── RECORDS FOR THIS TASK ──
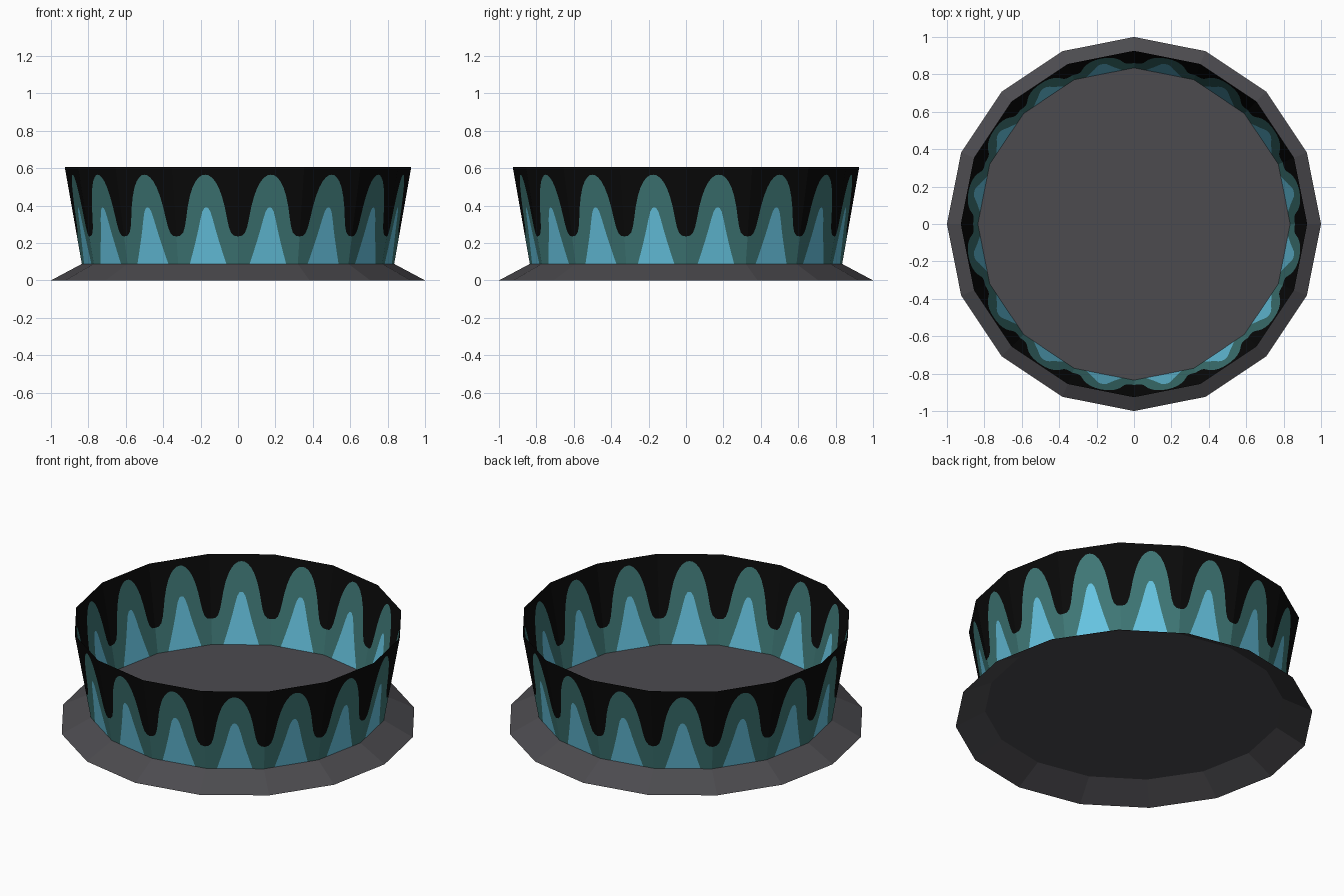
import bpy, bmesh, math

if "Cube" in bpy.data.objects:
    bpy.data.objects.remove(bpy.data.objects["Cube"])

SIDES = 16
Z0, Z1 = 0.088, 0.605       # wall bottom and top
R0, R1 = 0.835, 0.926       # wall radii at those heights


def material(name, rgb):
    m = bpy.data.materials.new(name)
    m.diffuse_color = (*rgb, 1)
    m.use_nodes = True
    m.node_tree.nodes["Principled BSDF"].inputs["Base Color"].default_value = m.diffuse_color
    return m


grey = material("dark_grey", (0.072, 0.070, 0.078))
black = material("black", (0.003, 0.003, 0.003))
teal = material("teal", (0.049, 0.185, 0.180))
blue = material("light_blue", (0.135, 0.56, 0.76))


def make_object(name, bm, mats):
    bmesh.ops.remove_doubles(bm, verts=bm.verts, dist=1e-5)
    me = bpy.data.meshes.new(name)
    bm.to_mesh(me)
    bm.free()
    for m in mats:
        me.materials.append(m)
    ob = bpy.data.objects.new(name, me)
    bpy.context.collection.objects.link(ob)


def corner(i, r, z):
    a = 2 * math.pi * i / SIDES
    return (r * math.cos(a), r * math.sin(a), z)


# Base: sloping skirt with a flat floor, open underneath
bm = bmesh.new()
low = [bm.verts.new(corner(i, 1.0, 0)) for i in range(SIDES)]
top = [bm.verts.new(corner(i, R0, Z0)) for i in range(SIDES)]
for i in range(SIDES):
    j = (i + 1) % SIDES
    bm.faces.new((low[i], low[j], top[j], top[i]))
bm.faces.new(top)
make_object("base", bm, [grey])

# Outline heights over half a wall panel: (distance from panel middle, z)
ARCH = [(0, .565), (.1, .562), (.2, .55), (.3, .53), (.4, .498), (.5, .45), (.58, .395),
        (.64, .34), (.7, .29), (.77, .256), (.87, .239), (1, .235)]
TONGUE = [(0, .39), (.06, .387), (.13, .367), (.2, .325), (.28, .27),
          (.38, .21), (.49, .15), (.61, Z0), (1, Z0)]


def height(profile, u):
    u = abs(u)
    for (a, za), (b, zb) in zip(profile, profile[1:]):
        if u <= b:
            return za + (zb - za) * (u - a) / (b - a)
    return profile[-1][1]


half = sorted({p[0] for p in ARCH + TONGUE})
us = [-u for u in reversed(half[1:])] + half


# Wall: flat panels, each split along the arch and tongue outlines
def wall_point(i, u, z):
    r = R0 + (R1 - R0) * (z - Z0) / (Z1 - Z0)
    a, b = corner(i, r, z), corner(i + 1, r, z)
    t = (u + 1) / 2
    return [p + (q - p) * t for p, q in zip(a, b)]


bm = bmesh.new()
for i in range(SIDES):
    for ua, ub in zip(us, us[1:]):
        la = [Z0, height(TONGUE, ua), height(ARCH, ua), Z1]
        lb = [Z0, height(TONGUE, ub), height(ARCH, ub), Z1]
        for k in range(3):          # blue, teal, black from the bottom up
            pts = [(ua, la[k]), (ub, lb[k]), (ub, lb[k + 1]), (ua, la[k + 1])]
            pts = list(dict.fromkeys(pts))
            if len(pts) >= 3:
                f = bm.faces.new([bm.verts.new(wall_point(i, u, z)) for u, z in pts])
                f.material_index = k
make_object("patterned_wall", bm, [blue, teal, black])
───
YOUR OBJECTIVE: The entries should be reproduced word for word, pictures omitted.

ANSWER:
import bpy, bmesh, math

if "Cube" in bpy.data.objects:
    bpy.data.objects.remove(bpy.data.objects["Cube"])

SIDES = 16
Z0, Z1 = 0.088, 0.605       # wall bottom and top
R0, R1 = 0.835, 0.926       # wall radii at those heights


def material(name, rgb):
    m = bpy.data.materials.new(name)
    m.diffuse_color = (*rgb, 1)
    m.use_nodes = True
    m.node_tree.nodes["Principled BSDF"].inputs["Base Color"].default_value = m.diffuse_color
    return m


grey = material("dark_grey", (0.072, 0.070, 0.078))
black = material("black", (0.003, 0.003, 0.003))
teal = material("teal", (0.049, 0.185, 0.180))
blue = material("light_blue", (0.135, 0.56, 0.76))


def make_object(name, bm, mats):
    bmesh.ops.remove_doubles(bm, verts=bm.verts, dist=1e-5)
    me = bpy.data.meshes.new(name)
    bm.to_mesh(me)
    bm.free()
    for m in mats:
        me.materials.append(m)
    ob = bpy.data.objects.new(name, me)
    bpy.context.collection.objects.link(ob)


def corner(i, r, z):
    a = 2 * math.pi * i / SIDES
    return (r * math.cos(a), r * math.sin(a), z)


# Base: sloping skirt with a flat floor, open underneath
bm = bmesh.new()
low = [bm.verts.new(corner(i, 1.0, 0)) for i in range(SIDES)]
top = [bm.verts.new(corner(i, R0, Z0)) for i in range(SIDES)]
for i in range(SIDES):
    j = (i + 1) % SIDES
    bm.faces.new((low[i], low[j], top[j], top[i]))
bm.faces.new(top)
make_object("base", bm, [grey])

# Outline heights over half a wall panel: (distance from panel middle, z)
ARCH = [(0, .565), (.1, .562), (.2, .55), (.3, .53), (.4, .498), (.5, .45), (.58, .395),
        (.64, .34), (.7, .29), (.77, .256), (.87, .239), (1, .235)]
TONGUE = [(0, .39), (.06, .387), (.13, .367), (.2, .325), (.28, .27),
          (.38, .21), (.49, .15), (.61, Z0), (1, Z0)]


def height(profile, u):
    u = abs(u)
    for (a, za), (b, zb) in zip(profile, profile[1:]):
        if u <= b:
            return za + (zb - za) * (u - a) / (b - a)
    return profile[-1][1]


half = sorted({p[0] for p in ARCH + TONGUE})
us = [-u for u in reversed(half[1:])] + half


# Wall: flat panels, each split along the arch and tongue outlines
def wall_point(i, u, z):
    r = R0 + (R1 - R0) * (z - Z0) / (Z1 - Z0)
    a, b = corner(i, r, z), corner(i + 1, r, z)
    t = (u + 1) / 2
    return [p + (q - p) * t for p, q in zip(a, b)]


bm = bmesh.new()
for i in range(SIDES):
    for ua, ub in zip(us, us[1:]):
        la = [Z0, height(TONGUE, ua), height(ARCH, ua), Z1]
        lb = [Z0, height(TONGUE, ub), height(ARCH, ub), Z1]
        for k in range(3):          # blue, teal, black from the bottom up
            pts = [(ua, la[k]), (ub, lb[k]), (ub, lb[k + 1]), (ua, la[k + 1])]
            pts = list(dict.fromkeys(pts))
            if len(pts) >= 3:
                f = bm.faces.new([bm.verts.new(wall_point(i, u, z)) for u, z in pts])
                f.material_index = k
make_object("patterned_wall", bm, [blue, teal, black])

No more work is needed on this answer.